Our programs prepare participants to confront the most critical global issues of our time. This year, alumni around the world have been using these skills to respond to the COVID-19 pandemic, supporting their fellow citizens and local communities as they grapple with the impacts of a global crisis.
In late December 2019, the novel coronavirus was detected in Wuhan, China, and by January the city was shutting down to contain its spread. From the epicenter of the outbreak, Wuhan Consul General Jamie Fouss, an SIT Graduate Institute alumnus (pictured above with his classmates), headed up the U.S. Consulate’s evacuation from China. This meant hurriedly preparing 43 American personnel and family members to leave the country and quarantine at an Air Reserve Base in Southern California. Together with the rest of the 195 Americans on board their flight, they were the first U.S. citizens quarantined since 1963. Fouss credits his time at SIT with helping him develop the skills required to handle such an urgent and complex situation.
“I think SIT prepared me well for my career,” says Fouss. “It made me realize that I learn from my environment and taught me about managing cross culturally.”
In Dhaka, Bangladesh, Tawhida Shiropa (pictured above), the founder and CEO of the social enterprise Moner Bondhu, has been applying the training she received on World Learning’s International Visitor Leadership Program (IVLP) to counteract a parallel contagion spreading through her community—fear. Soon after returning home from her IVLP exchange in February 2020, the first cases of COVID-19 were confirmed in Bangladesh and a climate of anxiety and confusion took hold. Shiropa says IVLP equipped her with the exact tools she needed at that time.
"There is a great need for programs, campaigns, and activities that help demonstrate and have youth feel the real impact and power their participation can bring… if I had not been to LEAD, I would not have understood the importance of my participation."
Elsewhere in Asia, alumni of World Learning’s USAID-funded Leaders Advancing Democracy (LEAD) Mongolia program have been essential in helping free and fair national elections continue across the country during the pandemic, assisting with election observation efforts, and working to increase young Mongolians’ civic participation. As the pandemic canceled international election observation missions, local civil society observations became all the more important.
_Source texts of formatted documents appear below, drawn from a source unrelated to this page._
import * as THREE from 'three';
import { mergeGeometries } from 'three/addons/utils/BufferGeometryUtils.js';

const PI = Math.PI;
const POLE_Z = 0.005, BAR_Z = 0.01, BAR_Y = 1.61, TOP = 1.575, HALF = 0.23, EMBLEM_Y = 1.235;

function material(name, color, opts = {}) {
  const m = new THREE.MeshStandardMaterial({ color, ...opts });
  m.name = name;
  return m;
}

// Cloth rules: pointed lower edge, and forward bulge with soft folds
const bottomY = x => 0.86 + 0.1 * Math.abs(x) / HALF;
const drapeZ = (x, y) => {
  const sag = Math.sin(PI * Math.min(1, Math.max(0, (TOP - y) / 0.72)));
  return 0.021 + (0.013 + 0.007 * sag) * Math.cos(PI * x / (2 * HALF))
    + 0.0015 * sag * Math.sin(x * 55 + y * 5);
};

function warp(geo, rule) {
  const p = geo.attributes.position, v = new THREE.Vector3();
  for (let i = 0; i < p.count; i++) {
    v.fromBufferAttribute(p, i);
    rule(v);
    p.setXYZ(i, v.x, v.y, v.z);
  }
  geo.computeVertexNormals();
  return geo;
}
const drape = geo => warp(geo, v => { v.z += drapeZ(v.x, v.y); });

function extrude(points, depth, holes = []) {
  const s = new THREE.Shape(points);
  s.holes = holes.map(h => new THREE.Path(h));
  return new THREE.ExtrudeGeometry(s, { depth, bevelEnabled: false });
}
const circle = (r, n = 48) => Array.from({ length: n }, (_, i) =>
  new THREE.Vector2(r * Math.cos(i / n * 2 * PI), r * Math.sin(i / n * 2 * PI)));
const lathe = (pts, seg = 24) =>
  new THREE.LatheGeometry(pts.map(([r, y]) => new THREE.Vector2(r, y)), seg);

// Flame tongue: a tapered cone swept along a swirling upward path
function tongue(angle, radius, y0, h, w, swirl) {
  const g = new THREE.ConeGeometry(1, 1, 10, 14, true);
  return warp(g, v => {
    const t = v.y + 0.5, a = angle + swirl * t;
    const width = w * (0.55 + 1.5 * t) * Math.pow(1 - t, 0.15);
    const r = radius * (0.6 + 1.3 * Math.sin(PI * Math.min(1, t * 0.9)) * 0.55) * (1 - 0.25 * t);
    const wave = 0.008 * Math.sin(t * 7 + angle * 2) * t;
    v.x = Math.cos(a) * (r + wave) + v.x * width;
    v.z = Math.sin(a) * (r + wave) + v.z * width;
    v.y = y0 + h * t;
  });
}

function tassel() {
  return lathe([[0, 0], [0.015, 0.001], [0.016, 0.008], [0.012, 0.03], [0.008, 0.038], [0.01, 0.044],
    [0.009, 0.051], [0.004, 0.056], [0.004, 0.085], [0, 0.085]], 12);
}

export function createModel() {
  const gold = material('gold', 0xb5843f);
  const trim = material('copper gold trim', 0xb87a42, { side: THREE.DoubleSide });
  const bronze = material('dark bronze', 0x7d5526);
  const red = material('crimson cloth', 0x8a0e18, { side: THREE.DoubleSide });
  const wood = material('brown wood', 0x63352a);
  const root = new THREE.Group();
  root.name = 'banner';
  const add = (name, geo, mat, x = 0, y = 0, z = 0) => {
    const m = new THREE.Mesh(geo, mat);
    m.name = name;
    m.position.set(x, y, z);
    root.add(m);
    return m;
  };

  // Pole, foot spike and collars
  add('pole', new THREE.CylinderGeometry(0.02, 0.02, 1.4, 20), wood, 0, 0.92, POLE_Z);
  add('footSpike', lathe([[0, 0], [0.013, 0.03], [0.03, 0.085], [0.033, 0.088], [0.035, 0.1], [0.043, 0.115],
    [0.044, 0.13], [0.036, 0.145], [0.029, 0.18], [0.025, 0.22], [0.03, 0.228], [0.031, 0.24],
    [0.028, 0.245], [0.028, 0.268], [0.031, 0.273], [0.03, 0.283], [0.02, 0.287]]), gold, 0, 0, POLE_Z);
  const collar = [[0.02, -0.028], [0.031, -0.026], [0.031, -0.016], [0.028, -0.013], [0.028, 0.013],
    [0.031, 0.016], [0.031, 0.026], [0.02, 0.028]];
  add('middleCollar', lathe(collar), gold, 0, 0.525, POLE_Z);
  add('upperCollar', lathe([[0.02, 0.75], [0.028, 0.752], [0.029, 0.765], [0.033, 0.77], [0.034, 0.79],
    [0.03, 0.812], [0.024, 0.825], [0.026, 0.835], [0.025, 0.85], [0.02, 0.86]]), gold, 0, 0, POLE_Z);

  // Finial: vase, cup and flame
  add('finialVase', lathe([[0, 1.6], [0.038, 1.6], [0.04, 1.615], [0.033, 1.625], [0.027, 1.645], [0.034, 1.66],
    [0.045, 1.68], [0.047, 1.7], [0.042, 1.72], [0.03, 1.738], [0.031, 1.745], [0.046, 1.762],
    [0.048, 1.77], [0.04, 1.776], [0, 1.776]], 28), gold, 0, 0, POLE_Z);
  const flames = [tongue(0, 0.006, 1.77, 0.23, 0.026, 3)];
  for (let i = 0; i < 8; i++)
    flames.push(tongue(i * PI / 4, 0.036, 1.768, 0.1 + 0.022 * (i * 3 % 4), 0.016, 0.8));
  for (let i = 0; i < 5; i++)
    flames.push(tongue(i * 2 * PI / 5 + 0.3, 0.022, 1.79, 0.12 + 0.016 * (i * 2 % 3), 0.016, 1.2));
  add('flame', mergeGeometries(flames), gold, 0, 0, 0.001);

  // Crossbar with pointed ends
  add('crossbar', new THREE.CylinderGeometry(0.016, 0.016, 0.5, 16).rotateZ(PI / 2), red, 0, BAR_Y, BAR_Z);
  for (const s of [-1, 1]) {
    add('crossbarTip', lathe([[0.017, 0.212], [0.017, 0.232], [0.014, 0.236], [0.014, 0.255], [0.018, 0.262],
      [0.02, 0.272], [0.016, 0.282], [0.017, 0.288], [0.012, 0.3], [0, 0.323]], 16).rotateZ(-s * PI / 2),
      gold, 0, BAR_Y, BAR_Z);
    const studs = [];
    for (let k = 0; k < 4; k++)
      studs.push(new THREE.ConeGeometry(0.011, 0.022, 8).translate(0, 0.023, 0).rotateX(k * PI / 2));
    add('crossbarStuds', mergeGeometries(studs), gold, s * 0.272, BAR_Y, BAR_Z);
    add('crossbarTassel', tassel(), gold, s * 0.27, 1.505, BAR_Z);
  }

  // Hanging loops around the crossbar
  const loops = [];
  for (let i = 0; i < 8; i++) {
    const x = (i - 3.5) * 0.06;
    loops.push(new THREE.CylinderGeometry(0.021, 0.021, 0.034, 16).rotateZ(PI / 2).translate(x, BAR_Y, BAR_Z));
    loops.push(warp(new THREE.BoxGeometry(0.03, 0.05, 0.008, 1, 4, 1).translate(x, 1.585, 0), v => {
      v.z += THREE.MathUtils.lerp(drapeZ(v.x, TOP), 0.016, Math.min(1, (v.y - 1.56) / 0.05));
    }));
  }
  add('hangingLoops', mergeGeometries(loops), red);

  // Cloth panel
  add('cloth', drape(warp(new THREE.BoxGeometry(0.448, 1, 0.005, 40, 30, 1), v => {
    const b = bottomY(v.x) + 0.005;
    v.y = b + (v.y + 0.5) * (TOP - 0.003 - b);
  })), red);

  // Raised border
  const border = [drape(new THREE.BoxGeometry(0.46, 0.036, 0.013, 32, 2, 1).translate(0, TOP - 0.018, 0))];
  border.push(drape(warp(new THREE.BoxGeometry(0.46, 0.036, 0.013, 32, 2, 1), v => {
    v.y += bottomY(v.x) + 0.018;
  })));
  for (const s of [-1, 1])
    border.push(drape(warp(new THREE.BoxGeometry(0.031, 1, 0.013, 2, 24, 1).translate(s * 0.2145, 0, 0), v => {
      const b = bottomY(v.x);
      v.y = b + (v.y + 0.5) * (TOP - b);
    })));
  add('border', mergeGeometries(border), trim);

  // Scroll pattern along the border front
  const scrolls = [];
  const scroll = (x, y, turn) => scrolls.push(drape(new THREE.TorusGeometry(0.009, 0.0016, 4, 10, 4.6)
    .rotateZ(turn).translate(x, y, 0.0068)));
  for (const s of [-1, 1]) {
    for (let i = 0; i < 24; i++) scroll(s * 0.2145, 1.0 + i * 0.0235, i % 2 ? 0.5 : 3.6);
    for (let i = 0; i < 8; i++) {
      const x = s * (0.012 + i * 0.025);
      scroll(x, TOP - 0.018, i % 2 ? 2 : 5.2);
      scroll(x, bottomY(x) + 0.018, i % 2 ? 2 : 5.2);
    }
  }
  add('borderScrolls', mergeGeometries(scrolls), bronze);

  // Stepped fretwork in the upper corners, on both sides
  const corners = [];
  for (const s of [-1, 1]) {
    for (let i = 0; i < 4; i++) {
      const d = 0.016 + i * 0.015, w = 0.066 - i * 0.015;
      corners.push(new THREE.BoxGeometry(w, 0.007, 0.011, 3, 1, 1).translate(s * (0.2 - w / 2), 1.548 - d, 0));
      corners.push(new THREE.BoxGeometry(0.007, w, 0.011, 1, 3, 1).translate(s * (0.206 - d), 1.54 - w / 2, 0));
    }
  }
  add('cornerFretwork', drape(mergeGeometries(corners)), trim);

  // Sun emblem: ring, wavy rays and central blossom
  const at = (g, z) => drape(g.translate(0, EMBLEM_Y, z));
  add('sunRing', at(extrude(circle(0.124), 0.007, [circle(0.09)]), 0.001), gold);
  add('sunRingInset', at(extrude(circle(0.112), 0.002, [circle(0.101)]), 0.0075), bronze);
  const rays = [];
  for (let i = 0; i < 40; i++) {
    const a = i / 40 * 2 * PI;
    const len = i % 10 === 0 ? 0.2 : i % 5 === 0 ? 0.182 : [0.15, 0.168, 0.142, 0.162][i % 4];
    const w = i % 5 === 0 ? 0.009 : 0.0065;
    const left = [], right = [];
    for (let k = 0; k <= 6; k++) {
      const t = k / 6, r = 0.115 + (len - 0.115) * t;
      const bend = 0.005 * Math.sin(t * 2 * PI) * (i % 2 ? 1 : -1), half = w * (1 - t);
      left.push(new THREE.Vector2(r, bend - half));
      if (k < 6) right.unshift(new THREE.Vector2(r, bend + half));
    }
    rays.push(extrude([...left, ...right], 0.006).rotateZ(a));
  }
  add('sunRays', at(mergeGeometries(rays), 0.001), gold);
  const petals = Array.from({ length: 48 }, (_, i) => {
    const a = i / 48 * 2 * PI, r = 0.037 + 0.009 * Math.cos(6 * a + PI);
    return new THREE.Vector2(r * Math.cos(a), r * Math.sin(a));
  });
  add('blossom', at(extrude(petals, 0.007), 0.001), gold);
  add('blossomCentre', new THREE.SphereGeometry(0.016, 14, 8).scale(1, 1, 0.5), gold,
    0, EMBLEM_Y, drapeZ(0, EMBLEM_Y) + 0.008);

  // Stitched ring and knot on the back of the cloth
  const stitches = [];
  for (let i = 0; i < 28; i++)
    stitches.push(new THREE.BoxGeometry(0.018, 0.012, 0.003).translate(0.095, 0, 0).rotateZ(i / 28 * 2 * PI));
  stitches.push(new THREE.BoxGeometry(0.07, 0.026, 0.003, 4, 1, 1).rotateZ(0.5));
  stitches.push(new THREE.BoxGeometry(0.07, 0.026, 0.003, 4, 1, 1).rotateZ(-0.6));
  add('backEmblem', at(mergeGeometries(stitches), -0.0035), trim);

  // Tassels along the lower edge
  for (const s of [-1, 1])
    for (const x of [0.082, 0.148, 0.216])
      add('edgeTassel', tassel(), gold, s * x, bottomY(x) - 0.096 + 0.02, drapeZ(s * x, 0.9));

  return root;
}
Enkhbayar Tumurbaatar, a 2019 fellow, says her LEAD Mongolia experience showed her the importance of civic participation in a democracy and inspired her to participate as an election observer for the first time this June.
“There is a great need for programs, campaigns, and activities that help demonstrate and have youth feel the real impact and power their participation can bring…if I had not been to LEAD, I would not have understood the importance of my participation,” says Tumurbaatar.